ACTIVITY >>
Below are the records; count how many of their lines carry "materials" and give only the number.

INFORMATION >>
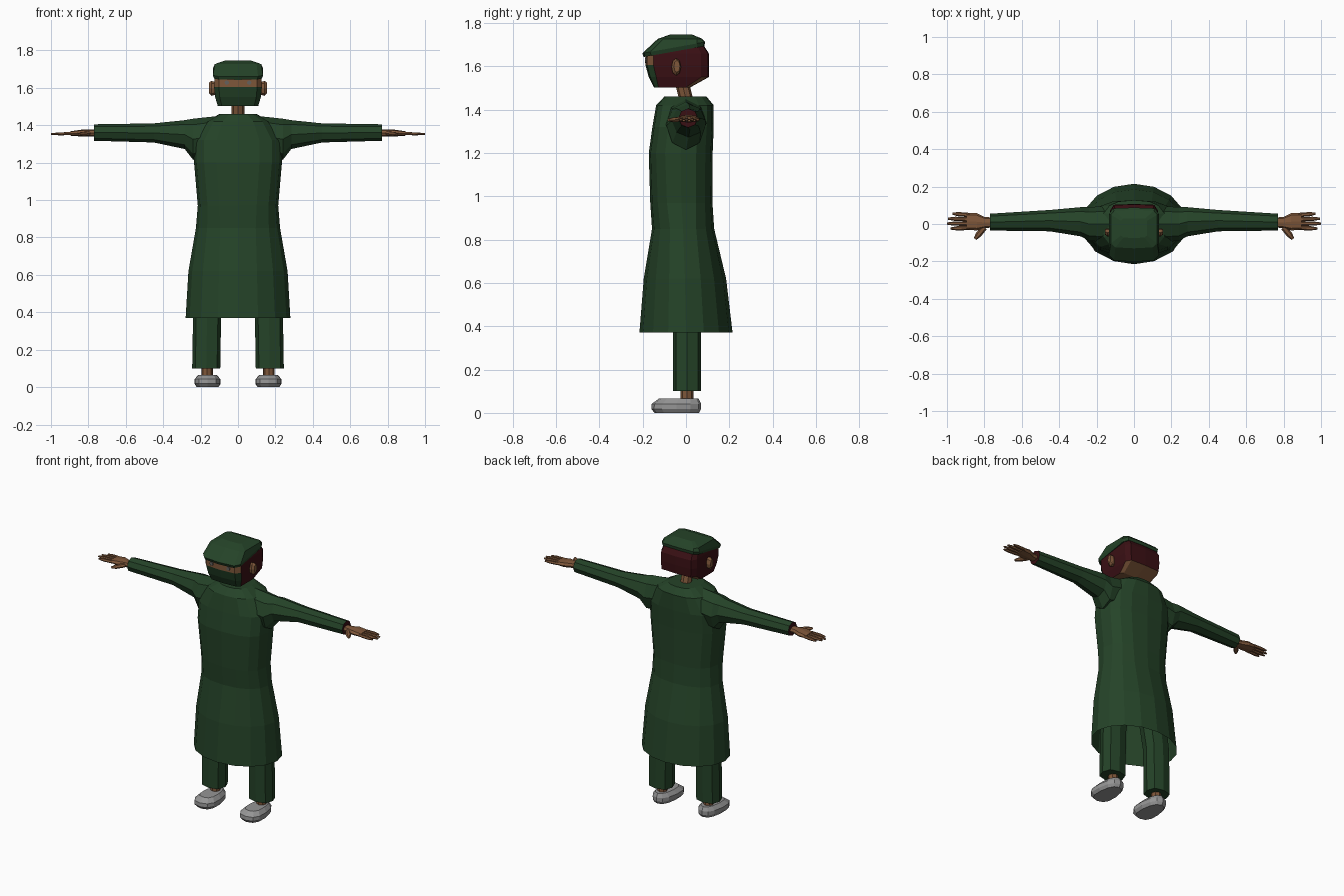
import bpy, bmesh, math
from mathutils import Vector

if "Cube" in bpy.data.objects:
    bpy.data.objects.remove(bpy.data.objects["Cube"])


def material(name, col):
    m = bpy.data.materials.new(name)
    m.diffuse_color = (*col, 1)
    m.use_nodes = True
    m.node_tree.nodes["Principled BSDF"].inputs["Base Color"].default_value = m.diffuse_color
    return m


GREEN = material("scrub green", (0.018, 0.056, 0.021))
SKIN = material("skin brown", (0.21, 0.095, 0.042))
HAIR = material("dark red hair", (0.042, 0.005, 0.007))
SHOE = material("shoe grey", (0.30, 0.30, 0.30))
EYE = material("eye grey", (0.13, 0.12, 0.11))


def loft(name, rings, mats, caps=(True, True), rule=None):
    """Skin a list of equal-length point rings; rule picks material per face."""
    bm = bmesh.new()
    vs = [[bm.verts.new(p) for p in r] for r in rings]
    n = len(vs[0])
    for a, b in zip(vs, vs[1:]):
        for i in range(n):
            bm.faces.new((a[i], a[(i + 1) % n], b[(i + 1) % n], b[i]))
    if caps[0]:
        bm.faces.new(vs[0][::-1])
    if caps[1]:
        bm.faces.new(vs[-1])
    bmesh.ops.recalc_face_normals(bm, faces=bm.faces)
    bm.normal_update()
    if rule:
        for f in bm.faces:
            f.material_index = rule(f)
    me = bpy.data.meshes.new(name)
    bm.to_mesh(me)
    bm.free()
    for m in mats:
        me.materials.append(m)
    ob = bpy.data.objects.new(name, me)
    bpy.context.collection.objects.link(ob)
    return ob


def oval(n, e=1.0, off=0.0):
    """Unit superellipse outline."""
    pts = []
    for i in range(n):
        t = 2 * math.pi * (i + off) / n
        c, s = math.cos(t), math.sin(t)
        pts.append((math.copysign(abs(c) ** e, c) if abs(c) > 1e-6 else 0,
                    math.copysign(abs(s) ** e, s) if abs(s) > 1e-6 else 0))
    return pts


def flat_ring(plan, cx, hx, y0, y1, z, slope=0.0):
    """Horizontal ring spanning y0..y1, optionally rising toward the back."""
    cy, hy = (y0 + y1) / 2, (y1 - y0) / 2
    return [(cx + hx * u, cy + hy * v, z + slope * (cy + hy * v - y0)) for u, v in plan]


def side_ring(plan, s, x, cy, hy, cz, hz):
    """Ring across an arm running along x."""
    return [(s * x, cy + hy * u, cz + hz * v) for u, v in plan]


# Gown body, open at the hem
body = [(0.28, -0.215, 0.215, 0.37, 1), (0.265, -0.195, 0.185, 0.62, 1),
        (0.225, -0.157, 0.13, 0.85, .9), (0.215, -0.165, 0.122, 0.97, .8),
        (0.235, -0.172, 0.123, 1.2, .75), (0.235, -0.155, 0.128, 1.32, .75),
        (0.17, -0.138, 0.128, 1.42, .75), (0.10, -0.10, 0.095, 1.46, .8)]
loft("gown", [flat_ring(oval(16, e), 0, hx, y0, y1, z) for hx, y0, y1, z, e in body],
     [GREEN], caps=(False, True))

# Neck
loft("neck", [flat_ring(oval(8), 0, 0.035, -0.03, 0.035, 1.44),
              flat_ring(oval(8), 0, 0.035, -0.055, 0.01, 1.54)], [SKIN])

# Head: box-like outline with hair, skin strip and mask chosen by face direction
half = [(0, -1), (.8, -.95), (1, -.75), (1, .75), (.85, .97), (0, 1)]
HEAD = half + [(-u, v) for u, v in half[-2:0:-1]]
head = [(0.108, -0.148, 0.02, 1.503), (0.122, -0.172, 0.105, 1.55),
        (0.128, -0.187, 0.107, 1.605), (0.126, -0.187, 0.105, 1.66),
        (0.115, -0.14, 0.07, 1.715)]


def head_rule(f):
    c = f.calc_center_median()
    if f.normal.z < -0.6:
        return 1
    if f.normal.y < -0.4 and c.y < -0.08:
        return 2 if c.z < 1.605 else 1
    return 0


loft("head", [flat_ring(HEAD, 0, *r) for r in head], [HAIR, SKIN, GREEN], rule=head_rule)

# Surgical cap, tilted up toward the back
cap = [(0.128, -0.195, 0.085, 1.643, .18), (0.134, -0.202, 0.088, 1.660, .18),
       (0.124, -0.13, 0.075, 1.727, 0), (0.07, -0.075, 0.03, 1.746, 0)]
loft("cap", [flat_ring(HEAD, 0, *r) for r in cap], [GREEN])


def prong(name, s, a, b, wa, wb, t):
    """Tapered finger between two points in the hand plane."""
    a, b = Vector(a), Vector(b)
    d = (b - a).normalized()
    side = Vector((-d.y, d.x, 0))
    rings = []
    for k, w in ((0, wa), (.65, wa), (1, wb)):
        p = a.lerp(b, k)
        h = t * w / wa
        ring = [p + side * w * u + Vector((0, 0, h * v)) for u, v in oval(6)]
        rings.append([(s * q.x, q.y, q.z) for q in ring])
    loft(name, rings, [SKIN])


for s, tag in ((1, "left"), (-1, "right")):
    # Sleeve with a dark cuff opening
    arm = [(0.10, 0, .10, 1.35, .10), (0.24, 0, .09, 1.325, .11),
           (0.285, .012, .078, 1.35, .077), (0.45, .018, .057, 1.359, .051),
           (0.77, .01, .045, 1.361, .044)]
    loft(tag + "_sleeve", [side_ring(oval(8), s, *r) for r in arm], [GREEN, HAIR],
         rule=lambda f: 1 if abs(f.calc_center_median().x) > 0.76 else 0)

    # Palm and fingers
    palm = [(0.75, .008, .026, 1.358, .018), (0.80, .008, .03, 1.358, .018),
            (0.84, .012, .046, 1.358, .018), (0.895, .014, .046, 1.356, .012)]
    loft(tag + "_palm", [side_ring(oval(8, .8), s, *r) for r in palm], [SKIN])
    for i, (y, tip) in enumerate(((.048, .97), (.025, .995), (.002, 1.0), (-.021, .98))):
        prong(f"{tag}_finger_{i + 1}", s, (0.88, y, 1.356),
              (tip, y * 1.15, 1.353), .0115, .006, .009)
    prong(tag + "_thumb", s, (0.80, -.018, 1.356), (0.85, -.08, 1.352), .016, .008, .012)

    # Trouser leg, ankle and shoe
    leg = oval(8, .75)
    loft(tag + "_trouser_leg", [flat_ring(leg, s * .17, .075, -.06, .07, .10),
                                flat_ring(leg, s * .165, .075, -.06, .07, .40),
                                flat_ring(leg, s * .10, .085, -.07, .07, .85)], [GREEN])
    loft(tag + "_ankle", [flat_ring(oval(8), s * .165, .03, -.025, .035, z)
                          for z in (.04, .12)], [SKIN])
    sole = [(u * (1 - .15 * v), v) for u, v in oval(12, .8)]
    shoe = [(.058, -.145, .06, 0), (.07, -.16, .07, .018),
            (.07, -.158, .07, .042), (.048, -.125, .058, .066)]
    loft(tag + "_shoe", [flat_ring(sole, s * .163, *r) for r in shoe], [SHOE])

    # Ear
    ear = [(.12, -.045, .018, 1.597, .034), (.142, -.045, .022, 1.597, .04),
           (.156, -.042, .014, 1.6, .028)]
    loft(tag + "_ear", [side_ring(oval(8), s, *r) for r in ear], [SKIN])

    # Eye disc
    loft(tag + "_eye", [[(s * .06 + .012 * u, y, 1.628 + .012 * v) for u, v in oval(8)]
                        for y in (-.181, -.189)], [EYE])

OUTPUT OF THE TASK >>
2